Industrial sewing workers usually work in industrial settings such as factories and use large sewing machines to complete their job tasks. Large or “industrial” sized sewing machines are designed so that workers can produce many duplicates of the same exact item which are packaged and shipped to be sold in stores across the nation or world. Industrial sewing workers produce both garment and non-garment goods and they also affix accessories embellishments buttons or other decorations onto the items they are constructing. The website www.ehow.com reports that a requirement for this job is the ability to complete monotonous tasks over and over again. Additionally this job requires workers to be in sitting positions for extended periods of time. Some industrial sewing workers are hired to fix items that are in need of repair but the majority of workers are hired to create new items in mass quantities. Careerplanner.com lists some of the job duties of an industrial sewing worker as adjusting sewing machines so they produce the correct stitch cutting materials prior to sewing them replacing empty spools of thread and evaluating finished products to ensure they meet quality standards. Industrial sewing workers do not normally have educational requirements for their jobs but most employers prefer individuals who have a minimum of a high school diploma or GED. Training for workers is usually completed on-the-job and those who have a high level of experience may be able to advance into management or supervisory positions. According to the Bureau of Labor Statistics the average yearly salary for an industrial sewing worker is between $15990 and $31510.

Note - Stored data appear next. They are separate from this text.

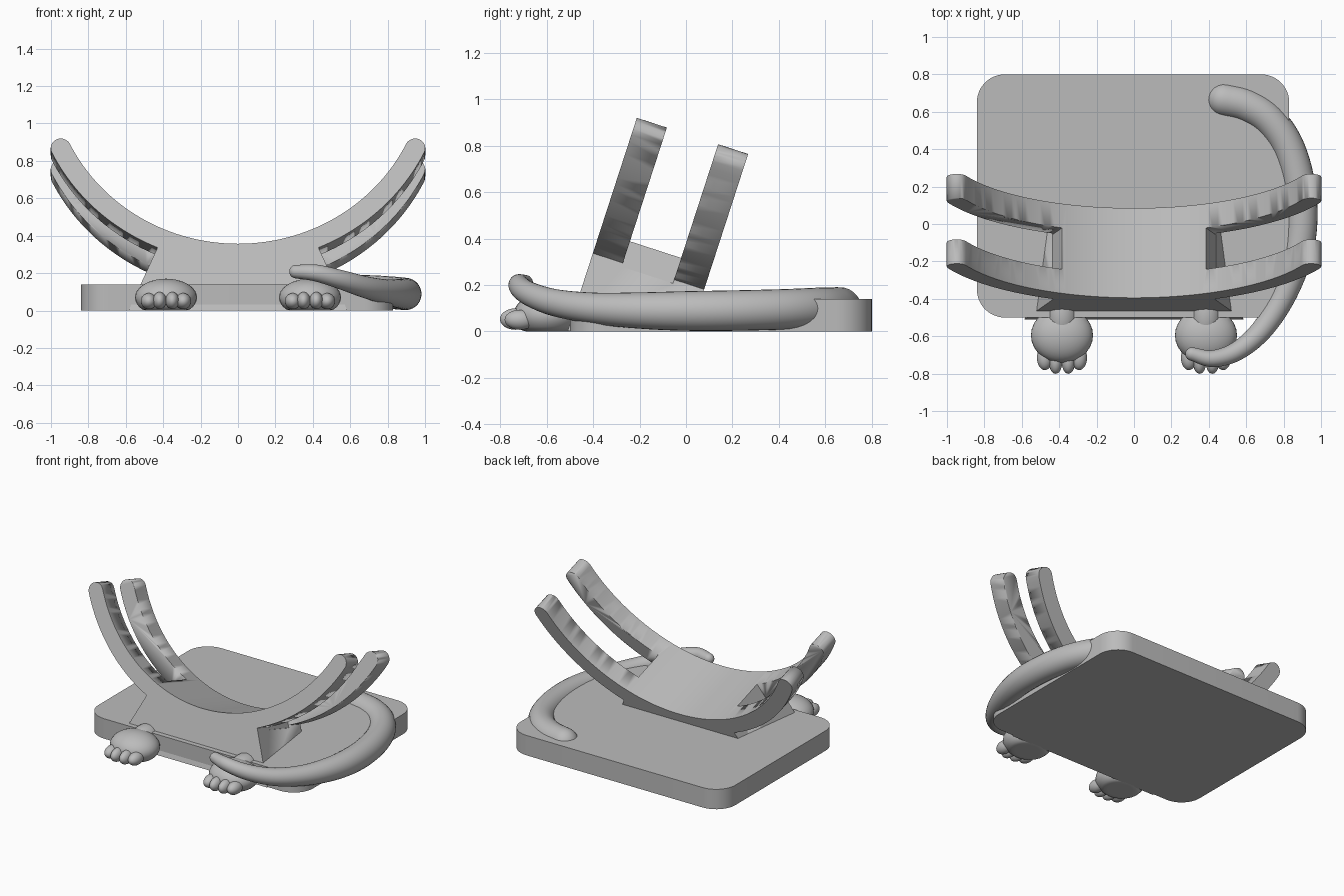
import bpy, bmesh
from math import sin, cos, pi, radians, sqrt, atan2
from mathutils import Vector, Matrix

cube = bpy.data.objects.get("Cube")
if cube:
    bpy.data.objects.remove(cube, do_unlink=True)

GREY = (0.5, 0.5, 0.5, 1)
mat = bpy.data.materials.new("plain grey")
mat.use_nodes = True
mat.diffuse_color = GREY
mat.node_tree.nodes["Principled BSDF"].inputs["Base Color"].default_value = GREY


def finish(name, bm, angle=35):
    bmesh.ops.recalc_face_normals(bm, faces=bm.faces)
    mesh = bpy.data.meshes.new(name)
    bm.to_mesh(mesh)
    bm.free()
    obj = bpy.data.objects.new(name, mesh)
    bpy.context.collection.objects.link(obj)
    mesh.materials.append(mat)
    bpy.ops.object.select_all(action='DESELECT')
    obj.select_set(True)
    bpy.context.view_layer.objects.active = obj
    bpy.ops.object.shade_smooth_by_angle(angle=radians(angle))
    return obj


def prism(bm, outline, place, start, end):
    """Extrude a 2D outline between two depths; place maps (u, v, depth) to space."""
    a = [bm.verts.new(place(u, v, start)) for u, v in outline]
    b = [bm.verts.new(place(u, v, end)) for u, v in outline]
    bm.faces.new(a)
    bm.faces.new(b[::-1])
    n = len(a)
    for i in range(n):
        j = (i + 1) % n
        bm.faces.new((a[i], b[i], b[j], a[j]))


def arc(cx, cy, r, a0, a1, n):
    return [(cx + r * cos(a0 + (a1 - a0) * i / n), cy + r * sin(a0 + (a1 - a0) * i / n))
            for i in range(n + 1)]


# Base plate with rounded corners
corners = [(0.68, 0.65), (-0.69, 0.65), (-0.69, -0.35), (0.68, -0.35)]
outline = []
for k, (cx, cy) in enumerate(corners):
    outline += arc(cx, cy, 0.15, k * pi / 2, (k + 1) * pi / 2, 12)
bm = bmesh.new()
prism(bm, outline, lambda u, v, w: (u, v, w), 0, 0.14)
finish("base_plate", bm)

# Tilted cradle: flared foot under a crescent with rounded tips
TILT = radians(18)
INNER, OUTER, CENTRE = 1.0, 1.108, 1.228
MID, CAP = (INNER + OUTER) / 2, (OUTER - INNER) / 2
TIP = radians(64)


def tilted(u, v, w):
    return Vector((u, -0.465 + v * sin(TILT) + w * cos(TILT),
                   0.14 + v * cos(TILT) - w * sin(TILT)))


def flare(v):
    return 0.43 - 0.44 * (v - 0.205)


down = -pi / 2
join = atan2(0.43, sqrt(OUTER ** 2 - 0.43 ** 2))
profile = [(-flare(-0.4), -0.4), (flare(-0.4), -0.4)]
profile += arc(0, CENTRE, OUTER, down + join, down + TIP, 24)
profile += arc(MID * sin(TIP), CENTRE - MID * cos(TIP), CAP, down + TIP, down + TIP + pi, 12)[1:-1]
profile += arc(0, CENTRE, INNER, down + TIP, down - TIP, 72)
profile += arc(-MID * sin(TIP), CENTRE - MID * cos(TIP), CAP, -TIP + pi / 2, -TIP + 3 * pi / 2, 12)[1:-1]
profile += arc(0, CENTRE, OUTER, down - TIP, down - join, 24)
bm = bmesh.new()
prism(bm, profile, tilted, 0, 0.504)
cut = bmesh.ops.bisect_plane(bm, geom=bm.verts[:] + bm.edges[:] + bm.faces[:],
                             plane_co=(0, 0, 0.001), plane_no=(0, 0, 1), clear_inner=True)
bmesh.ops.holes_fill(bm, edges=[e for e in cut["geom_cut"] if isinstance(e, bmesh.types.BMEdge)])
cradle = finish("cradle", bm)

# Slots that split each side of the cradle into two arms
bm = bmesh.new()
for s in (-1, 1):
    slot = [(s * (flare(v) - 0.002), v) for v in (0.19, 1.1)] + [(s * 1.5, 1.1), (s * 1.5, 0.19)]
    prism(bm, slot, tilted, 0.136, 0.368)
cutter = finish("slot_cutter", bm)
cutter.hide_render = True
mod = cradle.modifiers.new("slots", 'BOOLEAN')
mod.operation = 'DIFFERENCE'
mod.solver = 'EXACT'
mod.object = cutter
bpy.context.view_layer.objects.active = cradle
bpy.ops.object.modifier_apply(modifier=mod.name)
bpy.data.objects.remove(cutter, do_unlink=True)


# Tail: tapered tube with rounded ends, each point is x, y, z, radius
path = [Vector(p) for p in (
    (0.48, 0.665, 0.1, 0.09), (0.6, 0.635, 0.1, 0.09), (0.72, 0.56, 0.1, 0.088),
    (0.82, 0.42, 0.095, 0.087), (0.88, 0.22, 0.09, 0.087), (0.895, 0, 0.088, 0.085),
    (0.865, -0.2, 0.09, 0.078), (0.79, -0.4, 0.1, 0.067), (0.68, -0.57, 0.125, 0.058),
    (0.55, -0.68, 0.165, 0.051), (0.42, -0.72, 0.2, 0.045), (0.31, -0.695, 0.208, 0.036))]
ends = [2 * path[0] - path[1]] + path + [2 * path[-1] - path[-2]]
samples = []
for p0, p1, p2, p3 in zip(ends, ends[1:], ends[2:], ends[3:]):
    for i in range(6):
        t = i / 6
        samples.append(0.5 * (2 * p1 + (p2 - p0) * t + (2 * p0 - 5 * p1 + 4 * p2 - p3) * t ** 2
                              + (3 * p1 - p0 - 3 * p2 + p3) * t ** 3))
samples.append(path[-1])
rings = []
for i, p in enumerate(samples):
    a, b = samples[max(i - 1, 0)], samples[min(i + 1, len(samples) - 1)]
    rings.append((p.xyz, (b - a).xyz.normalized(), p.w))


def cap(ring, sign):
    p, t, r = ring
    angles = [radians(d) for d in (15, 30, 45, 60, 75, 87)]
    return [(p + sign * t * r * sin(a), t, r * cos(a)) for a in angles]


rings = cap(rings[0], -1)[::-1] + rings + cap(rings[-1], 1)
bm = bmesh.new()
SIDES = 28
loops = []
for p, t, r in rings:
    side = t.cross(Vector((0, 0, 1))).normalized()
    up = side.cross(t)
    loops.append([bm.verts.new(p + r * (side * cos(2 * pi * k / SIDES) + up * sin(2 * pi * k / SIDES)))
                  for k in range(SIDES)])
for a, b in zip(loops, loops[1:]):
    for k in range(SIDES):
        j = (k + 1) % SIDES
        bm.faces.new((a[k], a[j], b[j], b[k]))
bm.faces.new(loops[0])
bm.faces.new(loops[-1])
finish("tail", bm, 60)


# Paws: rounded pad, leg stub and four toes, flattened on the ground
def blob(bm, centre, size):
    m = Matrix.Translation(centre) @ Matrix.Diagonal((*size, 1))
    bmesh.ops.create_uvsphere(bm, u_segments=28, v_segments=18, radius=1, matrix=m)


for side, x in (("right", -0.385), ("left", 0.385)):
    bm = bmesh.new()
    blob(bm, (x, -0.595, 0.07), (0.166, 0.148, 0.1))
    blob(bm, (x, -0.48, 0.085), (0.085, 0.15, 0.085))
    for s in (-1, 1):
        blob(bm, (x + s * 0.092, -0.715, 0.05), (0.042, 0.066, 0.043))
        blob(bm, (x + s * 0.034, -0.735, 0.053), (0.036, 0.066, 0.046))
    for v in bm.verts:
        v.co.z = max(v.co.z, 0)
    finish(side + "_paw", bm, 50)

|Education Required:||High School Diploma|
|Tasks:||Stitches together clothing or non-garment materials.
Works in a factory setting.

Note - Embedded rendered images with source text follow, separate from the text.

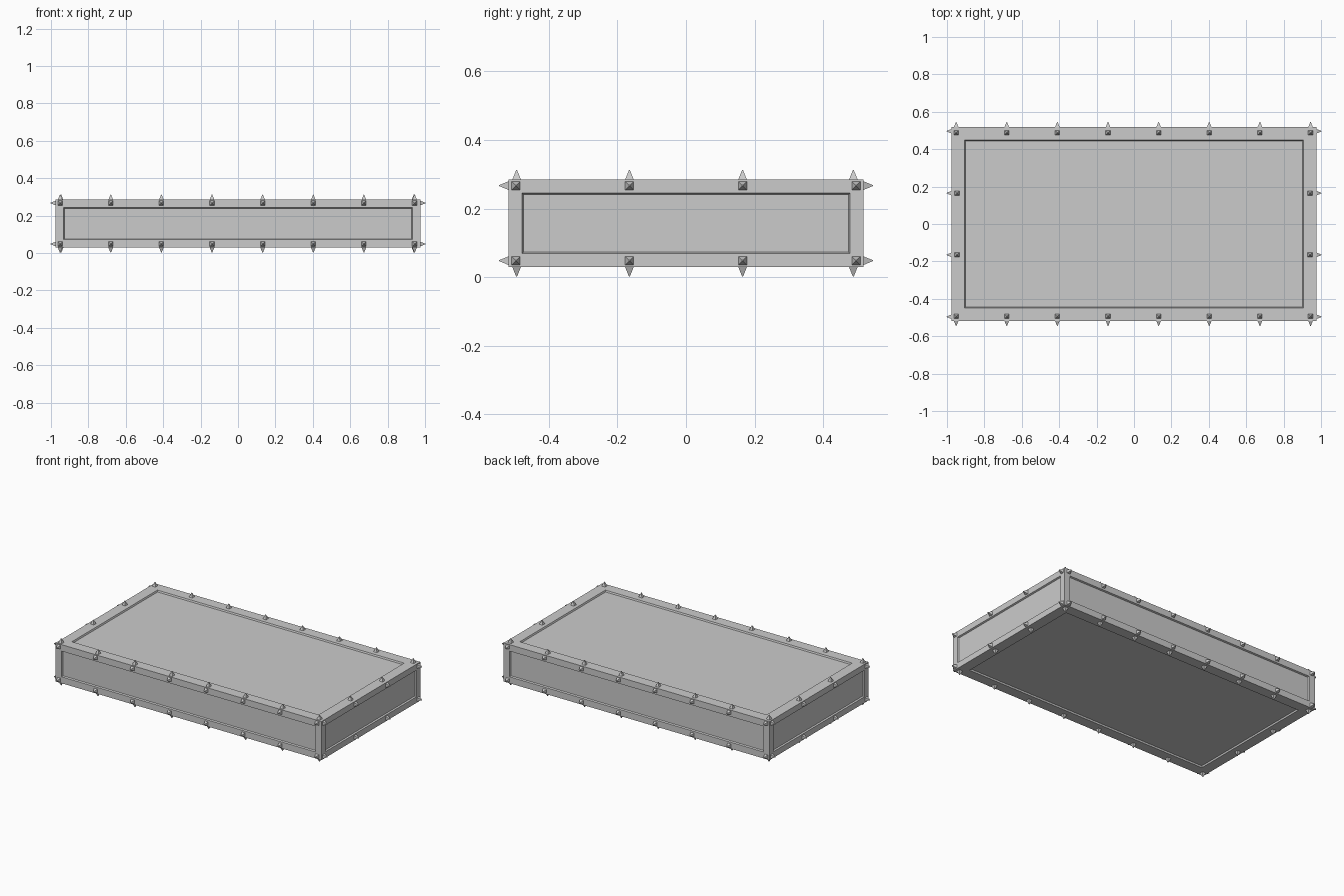
import bpy, bmesh
from mathutils import Vector, Matrix

if "Cube" in bpy.data.objects:
    bpy.data.objects.remove(bpy.data.objects["Cube"])

HX, HY, Z0, Z1 = 0.975, 0.518, 0.029, 0.285
L = 0.027   # stud length


def finish(bm, name):
    me = bpy.data.meshes.new(name)
    bm.to_mesh(me)
    bm.free()
    ob = bpy.data.objects.new(name, me)
    bpy.context.collection.objects.link(ob)
    return ob


# body slab with a shallow recessed panel on each face
bm = bmesh.new()
bmesh.ops.create_cube(bm, size=1, matrix=Matrix.Translation((0, 0, (Z0 + Z1) / 2))
                      @ Matrix.Diagonal((2 * HX, 2 * HY, Z1 - Z0, 1)))
bm.normal_update()
for f in list(bm.faces):
    n = f.normal
    border = 0.07 if abs(n.z) > 0.5 else 0.043 if abs(n.y) > 0.5 else 0.04
    bmesh.ops.inset_individual(bm, faces=[f], thickness=border, use_even_offset=True)
    bmesh.ops.inset_individual(bm, faces=[f], thickness=0.004, depth=-0.01,
                               use_even_offset=True)
finish(bm, "slab_body")


# square pyramid studs along the frame
studs = bmesh.new()


def stud(pos, direction):
    d = Vector(direction)
    m = (Matrix.Translation(Vector(pos) + d * (L / 2)) @ d.to_track_quat('Z', 'Y').to_matrix().to_4x4()
         @ Matrix.Rotation(0.7853982, 4, 'Z'))
    bmesh.ops.create_cone(studs, cap_ends=True, segments=4, radius1=0.0175,
                          radius2=0.002, depth=L, matrix=m)


xs = [-0.951 + 0.2707 * i for i in range(8)]
ys = [-0.496, -0.165, 0.165, 0.496]
zs = [0.048, 0.267]
for s in (-1, 1):
    z = Z1 if s > 0 else Z0
    # top and bottom faces
    for x in xs:
        for y in (-0.494, 0.488):
            stud((x, y, z), (0, 0, s))
    for x in (-0.946, 0.941):
        for y in ys[1:3]:
            stud((x, y, z), (0, 0, s))
    for h in zs:
        # front and back faces
        for x in xs:
            stud((x, s * HY, h), (0, s, 0))
        # left and right faces
        for y in ys:
            stud((s * HX, y, h), (s, 0, 0))
finish(studs, "frame_studs")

Monitors stitching for defects.
Replaces broken needles or attachments on sewing machines.
|Also Called:||Sewing Machine Operator
Sewing Machine Stitcher
Factory Sewing Machine Worker